[Extracted data entries]

----------

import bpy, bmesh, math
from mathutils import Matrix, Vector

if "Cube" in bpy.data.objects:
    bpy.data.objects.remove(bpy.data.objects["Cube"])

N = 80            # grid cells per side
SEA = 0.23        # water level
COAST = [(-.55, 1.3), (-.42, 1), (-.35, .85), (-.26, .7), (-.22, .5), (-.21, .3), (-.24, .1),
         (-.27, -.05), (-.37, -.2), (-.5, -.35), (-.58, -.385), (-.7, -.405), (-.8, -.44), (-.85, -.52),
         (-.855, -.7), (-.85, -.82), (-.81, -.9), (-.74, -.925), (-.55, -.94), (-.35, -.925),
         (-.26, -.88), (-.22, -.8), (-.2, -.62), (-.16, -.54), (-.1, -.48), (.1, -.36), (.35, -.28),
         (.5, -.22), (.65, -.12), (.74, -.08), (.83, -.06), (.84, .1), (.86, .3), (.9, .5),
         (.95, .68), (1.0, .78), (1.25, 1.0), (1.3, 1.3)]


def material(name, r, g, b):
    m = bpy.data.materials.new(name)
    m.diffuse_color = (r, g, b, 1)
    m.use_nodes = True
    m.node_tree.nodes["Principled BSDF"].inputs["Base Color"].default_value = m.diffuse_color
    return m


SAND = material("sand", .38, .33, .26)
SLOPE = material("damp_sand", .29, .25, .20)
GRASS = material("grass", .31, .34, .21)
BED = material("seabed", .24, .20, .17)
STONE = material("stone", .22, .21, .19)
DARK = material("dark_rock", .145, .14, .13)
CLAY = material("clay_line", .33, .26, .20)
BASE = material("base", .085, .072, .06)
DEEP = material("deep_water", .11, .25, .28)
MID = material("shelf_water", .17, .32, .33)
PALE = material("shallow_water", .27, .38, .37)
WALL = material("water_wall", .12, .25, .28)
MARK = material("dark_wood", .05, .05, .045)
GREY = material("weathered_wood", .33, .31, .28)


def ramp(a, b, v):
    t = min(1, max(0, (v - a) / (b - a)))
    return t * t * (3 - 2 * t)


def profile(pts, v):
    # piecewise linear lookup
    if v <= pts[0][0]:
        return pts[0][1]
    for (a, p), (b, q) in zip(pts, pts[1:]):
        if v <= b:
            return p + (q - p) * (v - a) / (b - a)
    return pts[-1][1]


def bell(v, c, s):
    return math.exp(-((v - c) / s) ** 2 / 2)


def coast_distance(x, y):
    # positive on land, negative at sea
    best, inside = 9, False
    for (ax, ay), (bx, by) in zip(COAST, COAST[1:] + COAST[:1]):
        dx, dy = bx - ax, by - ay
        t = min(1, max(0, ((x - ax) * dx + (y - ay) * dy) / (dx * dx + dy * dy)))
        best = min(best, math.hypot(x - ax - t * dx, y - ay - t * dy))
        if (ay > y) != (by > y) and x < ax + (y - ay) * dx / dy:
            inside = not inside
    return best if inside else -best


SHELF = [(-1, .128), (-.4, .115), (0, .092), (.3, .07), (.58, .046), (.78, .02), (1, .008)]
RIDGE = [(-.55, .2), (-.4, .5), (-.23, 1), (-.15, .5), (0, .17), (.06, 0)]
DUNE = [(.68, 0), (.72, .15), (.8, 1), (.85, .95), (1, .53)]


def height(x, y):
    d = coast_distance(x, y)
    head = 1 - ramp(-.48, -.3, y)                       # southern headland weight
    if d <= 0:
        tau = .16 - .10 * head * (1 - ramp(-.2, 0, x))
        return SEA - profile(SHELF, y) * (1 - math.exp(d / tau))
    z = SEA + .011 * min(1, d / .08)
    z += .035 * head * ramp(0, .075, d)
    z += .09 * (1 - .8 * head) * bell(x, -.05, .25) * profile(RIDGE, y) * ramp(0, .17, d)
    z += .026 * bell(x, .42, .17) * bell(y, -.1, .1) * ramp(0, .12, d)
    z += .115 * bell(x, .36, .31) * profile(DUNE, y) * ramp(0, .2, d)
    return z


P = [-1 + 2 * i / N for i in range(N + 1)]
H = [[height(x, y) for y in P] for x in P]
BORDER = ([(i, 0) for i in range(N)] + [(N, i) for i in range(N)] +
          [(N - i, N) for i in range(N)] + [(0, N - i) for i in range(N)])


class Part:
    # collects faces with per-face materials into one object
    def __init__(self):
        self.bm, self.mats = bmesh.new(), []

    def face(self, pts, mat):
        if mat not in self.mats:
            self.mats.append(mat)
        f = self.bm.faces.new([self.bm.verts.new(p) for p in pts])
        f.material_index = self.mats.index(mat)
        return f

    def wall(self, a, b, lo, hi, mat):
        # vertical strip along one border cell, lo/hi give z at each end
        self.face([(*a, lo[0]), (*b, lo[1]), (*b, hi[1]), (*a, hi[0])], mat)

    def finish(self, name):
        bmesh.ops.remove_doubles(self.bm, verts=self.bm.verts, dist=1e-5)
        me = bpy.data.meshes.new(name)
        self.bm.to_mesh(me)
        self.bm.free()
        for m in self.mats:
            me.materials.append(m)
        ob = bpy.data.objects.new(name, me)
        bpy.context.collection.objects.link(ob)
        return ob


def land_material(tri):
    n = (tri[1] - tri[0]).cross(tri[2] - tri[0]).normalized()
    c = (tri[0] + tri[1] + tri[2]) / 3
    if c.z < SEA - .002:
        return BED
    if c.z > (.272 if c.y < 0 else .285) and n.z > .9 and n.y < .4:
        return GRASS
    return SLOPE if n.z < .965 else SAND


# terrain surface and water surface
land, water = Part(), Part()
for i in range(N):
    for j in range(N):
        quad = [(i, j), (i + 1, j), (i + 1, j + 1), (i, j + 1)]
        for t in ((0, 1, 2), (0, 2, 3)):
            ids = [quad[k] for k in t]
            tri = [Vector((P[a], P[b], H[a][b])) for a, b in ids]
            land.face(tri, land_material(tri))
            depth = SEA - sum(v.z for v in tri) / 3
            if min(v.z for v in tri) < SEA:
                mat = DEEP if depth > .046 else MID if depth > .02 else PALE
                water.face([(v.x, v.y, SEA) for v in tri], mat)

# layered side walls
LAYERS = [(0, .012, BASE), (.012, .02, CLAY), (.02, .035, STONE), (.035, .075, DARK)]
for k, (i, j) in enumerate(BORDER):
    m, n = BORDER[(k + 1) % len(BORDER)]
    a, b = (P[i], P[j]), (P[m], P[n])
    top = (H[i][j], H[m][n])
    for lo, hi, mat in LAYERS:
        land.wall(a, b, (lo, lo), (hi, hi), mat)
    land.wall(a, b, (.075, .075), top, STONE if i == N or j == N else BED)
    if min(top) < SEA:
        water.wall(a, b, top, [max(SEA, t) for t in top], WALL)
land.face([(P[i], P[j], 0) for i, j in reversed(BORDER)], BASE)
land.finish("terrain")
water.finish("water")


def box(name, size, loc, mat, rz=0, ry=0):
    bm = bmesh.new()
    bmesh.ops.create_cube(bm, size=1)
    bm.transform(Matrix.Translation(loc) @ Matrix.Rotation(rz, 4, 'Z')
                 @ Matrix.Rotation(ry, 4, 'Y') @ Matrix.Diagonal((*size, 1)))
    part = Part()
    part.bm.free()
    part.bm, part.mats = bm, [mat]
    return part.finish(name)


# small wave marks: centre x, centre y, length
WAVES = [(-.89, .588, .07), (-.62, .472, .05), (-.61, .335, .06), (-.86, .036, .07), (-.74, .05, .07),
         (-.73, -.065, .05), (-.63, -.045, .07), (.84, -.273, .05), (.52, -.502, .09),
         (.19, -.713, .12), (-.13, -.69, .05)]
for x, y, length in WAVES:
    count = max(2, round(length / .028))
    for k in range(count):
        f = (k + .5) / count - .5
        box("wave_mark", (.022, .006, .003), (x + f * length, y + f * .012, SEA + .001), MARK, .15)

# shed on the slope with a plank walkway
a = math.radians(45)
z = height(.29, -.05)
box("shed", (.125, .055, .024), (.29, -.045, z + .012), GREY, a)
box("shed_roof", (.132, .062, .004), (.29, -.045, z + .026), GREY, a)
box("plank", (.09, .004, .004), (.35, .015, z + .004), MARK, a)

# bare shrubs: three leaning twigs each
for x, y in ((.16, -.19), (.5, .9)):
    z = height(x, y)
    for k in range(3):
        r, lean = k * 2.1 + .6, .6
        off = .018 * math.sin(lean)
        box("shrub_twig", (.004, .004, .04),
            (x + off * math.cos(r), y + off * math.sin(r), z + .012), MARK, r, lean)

----------

■ **Assignment**:
Pull every line containing "mats" out of the entries.

■ **Task solution**:
        self.bm, self.mats = bmesh.new(), []
        if mat not in self.mats:
            self.mats.append(mat)
        f.material_index = self.mats.index(mat)
        for m in self.mats:
    part.bm, part.mats = bm, [mat]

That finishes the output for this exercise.